What you have to do =
Give back each line of the data exactly as it reads, minus the pictures.

--- Data supplied Enclosed Below ---

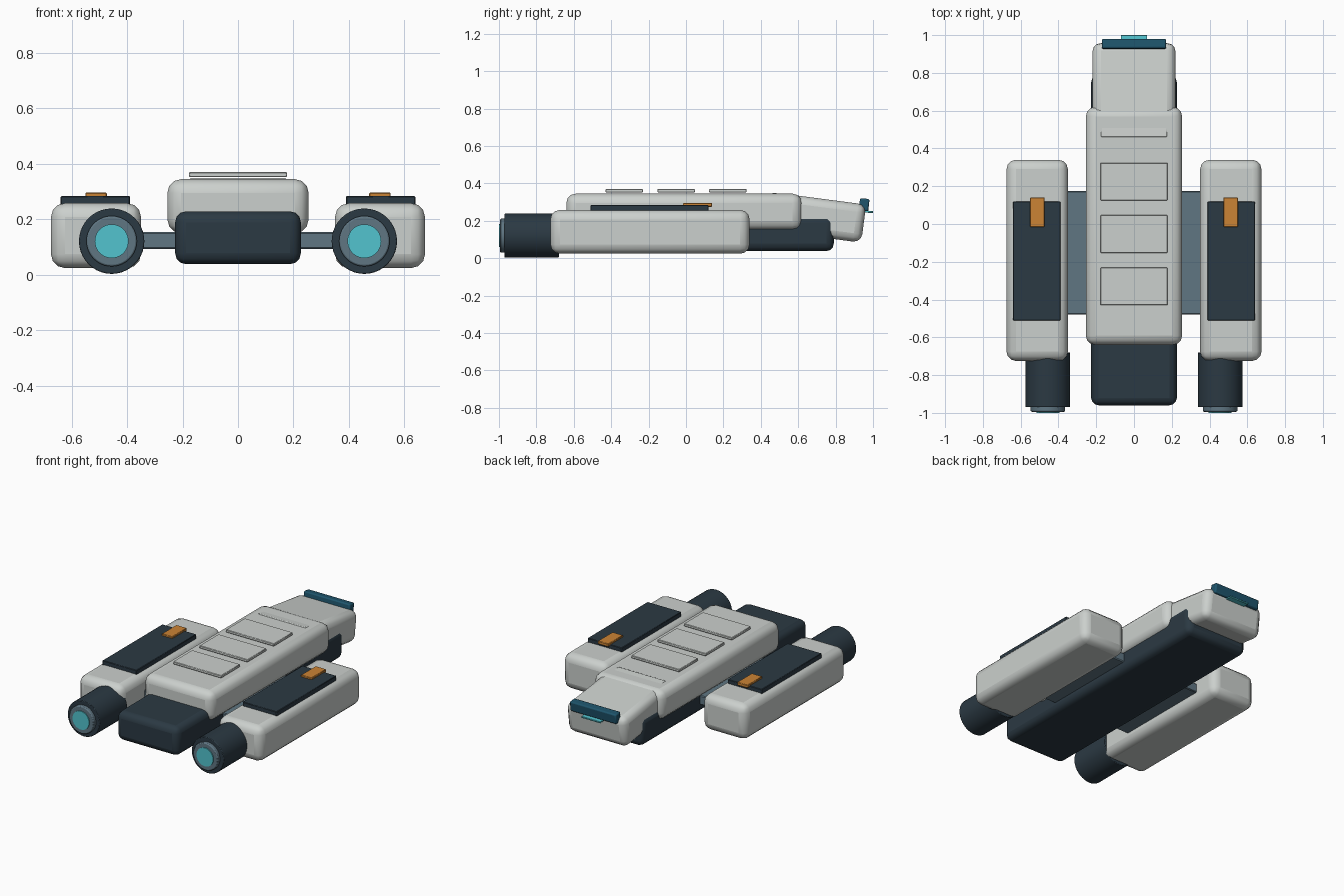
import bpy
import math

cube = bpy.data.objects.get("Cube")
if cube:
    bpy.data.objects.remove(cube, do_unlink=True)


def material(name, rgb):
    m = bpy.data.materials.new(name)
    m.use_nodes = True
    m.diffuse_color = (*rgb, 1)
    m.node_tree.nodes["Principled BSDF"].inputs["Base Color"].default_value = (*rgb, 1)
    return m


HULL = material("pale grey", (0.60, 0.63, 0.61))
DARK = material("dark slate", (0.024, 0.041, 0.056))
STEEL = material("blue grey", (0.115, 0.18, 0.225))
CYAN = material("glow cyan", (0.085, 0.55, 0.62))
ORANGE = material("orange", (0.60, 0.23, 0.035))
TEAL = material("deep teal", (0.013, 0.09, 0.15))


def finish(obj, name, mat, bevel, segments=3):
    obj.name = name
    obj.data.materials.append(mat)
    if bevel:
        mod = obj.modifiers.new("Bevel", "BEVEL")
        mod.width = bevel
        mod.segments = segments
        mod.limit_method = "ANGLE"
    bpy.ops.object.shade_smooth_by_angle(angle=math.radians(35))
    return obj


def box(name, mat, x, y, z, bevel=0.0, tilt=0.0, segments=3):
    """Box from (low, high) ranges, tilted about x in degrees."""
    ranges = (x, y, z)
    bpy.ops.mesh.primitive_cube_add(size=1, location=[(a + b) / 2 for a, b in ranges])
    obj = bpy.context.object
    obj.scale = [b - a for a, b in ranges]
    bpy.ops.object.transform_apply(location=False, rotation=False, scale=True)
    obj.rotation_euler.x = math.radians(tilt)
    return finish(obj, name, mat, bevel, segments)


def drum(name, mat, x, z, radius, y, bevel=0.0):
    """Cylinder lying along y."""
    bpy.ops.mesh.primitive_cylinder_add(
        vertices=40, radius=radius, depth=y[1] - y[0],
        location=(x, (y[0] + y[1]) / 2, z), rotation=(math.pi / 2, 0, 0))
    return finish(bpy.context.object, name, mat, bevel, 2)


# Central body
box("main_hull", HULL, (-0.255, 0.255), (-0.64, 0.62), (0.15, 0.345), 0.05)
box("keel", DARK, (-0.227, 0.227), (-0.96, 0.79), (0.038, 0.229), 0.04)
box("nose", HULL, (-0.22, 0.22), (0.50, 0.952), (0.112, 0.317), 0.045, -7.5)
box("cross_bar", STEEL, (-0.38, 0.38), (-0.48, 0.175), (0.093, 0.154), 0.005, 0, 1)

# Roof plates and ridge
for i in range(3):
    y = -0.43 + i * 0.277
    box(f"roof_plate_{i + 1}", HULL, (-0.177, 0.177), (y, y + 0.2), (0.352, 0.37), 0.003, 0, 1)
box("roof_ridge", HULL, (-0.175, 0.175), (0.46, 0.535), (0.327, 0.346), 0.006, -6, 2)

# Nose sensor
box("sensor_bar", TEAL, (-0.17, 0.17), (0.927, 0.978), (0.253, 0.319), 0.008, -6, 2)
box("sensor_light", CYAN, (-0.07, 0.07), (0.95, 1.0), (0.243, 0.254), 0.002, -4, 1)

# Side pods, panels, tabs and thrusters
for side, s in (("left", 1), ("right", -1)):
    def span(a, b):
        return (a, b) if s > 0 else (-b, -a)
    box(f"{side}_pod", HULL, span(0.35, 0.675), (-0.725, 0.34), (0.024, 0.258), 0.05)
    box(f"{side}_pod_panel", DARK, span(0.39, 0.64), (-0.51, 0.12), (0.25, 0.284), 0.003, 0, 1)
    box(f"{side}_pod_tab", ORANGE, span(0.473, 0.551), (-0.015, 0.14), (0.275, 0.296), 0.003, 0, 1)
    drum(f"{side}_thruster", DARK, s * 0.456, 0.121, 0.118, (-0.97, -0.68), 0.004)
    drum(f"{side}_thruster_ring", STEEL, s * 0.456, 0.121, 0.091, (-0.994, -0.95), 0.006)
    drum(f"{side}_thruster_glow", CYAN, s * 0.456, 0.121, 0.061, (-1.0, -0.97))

--- End of Enclosed Data supplied ---

Exercise output =
import bpy
import math

cube = bpy.data.objects.get("Cube")
if cube:
    bpy.data.objects.remove(cube, do_unlink=True)


def material(name, rgb):
    m = bpy.data.materials.new(name)
    m.use_nodes = True
    m.diffuse_color = (*rgb, 1)
    m.node_tree.nodes["Principled BSDF"].inputs["Base Color"].default_value = (*rgb, 1)
    return m


HULL = material("pale grey", (0.60, 0.63, 0.61))
DARK = material("dark slate", (0.024, 0.041, 0.056))
STEEL = material("blue grey", (0.115, 0.18, 0.225))
CYAN = material("glow cyan", (0.085, 0.55, 0.62))
ORANGE = material("orange", (0.60, 0.23, 0.035))
TEAL = material("deep teal", (0.013, 0.09, 0.15))


def finish(obj, name, mat, bevel, segments=3):
    obj.name = name
    obj.data.materials.append(mat)
    if bevel:
        mod = obj.modifiers.new("Bevel", "BEVEL")
        mod.width = bevel
        mod.segments = segments
        mod.limit_method = "ANGLE"
    bpy.ops.object.shade_smooth_by_angle(angle=math.radians(35))
    return obj


def box(name, mat, x, y, z, bevel=0.0, tilt=0.0, segments=3):
    """Box from (low, high) ranges, tilted about x in degrees."""
    ranges = (x, y, z)
    bpy.ops.mesh.primitive_cube_add(size=1, location=[(a + b) / 2 for a, b in ranges])
    obj = bpy.context.object
    obj.scale = [b - a for a, b in ranges]
    bpy.ops.object.transform_apply(location=False, rotation=False, scale=True)
    obj.rotation_euler.x = math.radians(tilt)
    return finish(obj, name, mat, bevel, segments)


def drum(name, mat, x, z, radius, y, bevel=0.0):
    """Cylinder lying along y."""
    bpy.ops.mesh.primitive_cylinder_add(
        vertices=40, radius=radius, depth=y[1] - y[0],
        location=(x, (y[0] + y[1]) / 2, z), rotation=(math.pi / 2, 0, 0))
    return finish(bpy.context.object, name, mat, bevel, 2)


# Central body
box("main_hull", HULL, (-0.255, 0.255), (-0.64, 0.62), (0.15, 0.345), 0.05)
box("keel", DARK, (-0.227, 0.227), (-0.96, 0.79), (0.038, 0.229), 0.04)
box("nose", HULL, (-0.22, 0.22), (0.50, 0.952), (0.112, 0.317), 0.045, -7.5)
box("cross_bar", STEEL, (-0.38, 0.38), (-0.48, 0.175), (0.093, 0.154), 0.005, 0, 1)

# Roof plates and ridge
for i in range(3):
    y = -0.43 + i * 0.277
    box(f"roof_plate_{i + 1}", HULL, (-0.177, 0.177), (y, y + 0.2), (0.352, 0.37), 0.003, 0, 1)
box("roof_ridge", HULL, (-0.175, 0.175), (0.46, 0.535), (0.327, 0.346), 0.006, -6, 2)

# Nose sensor
box("sensor_bar", TEAL, (-0.17, 0.17), (0.927, 0.978), (0.253, 0.319), 0.008, -6, 2)
box("sensor_light", CYAN, (-0.07, 0.07), (0.95, 1.0), (0.243, 0.254), 0.002, -4, 1)

# Side pods, panels, tabs and thrusters
for side, s in (("left", 1), ("right", -1)):
    def span(a, b):
        return (a, b) if s > 0 else (-b, -a)
    box(f"{side}_pod", HULL, span(0.35, 0.675), (-0.725, 0.34), (0.024, 0.258), 0.05)
    box(f"{side}_pod_panel", DARK, span(0.39, 0.64), (-0.51, 0.12), (0.25, 0.284), 0.003, 0, 1)
    box(f"{side}_pod_tab", ORANGE, span(0.473, 0.551), (-0.015, 0.14), (0.275, 0.296), 0.003, 0, 1)
    drum(f"{side}_thruster", DARK, s * 0.456, 0.121, 0.118, (-0.97, -0.68), 0.004)
    drum(f"{side}_thruster_ring", STEEL, s * 0.456, 0.121, 0.091, (-0.994, -0.95), 0.006)
    drum(f"{side}_thruster_glow", CYAN, s * 0.456, 0.121, 0.061, (-1.0, -0.97))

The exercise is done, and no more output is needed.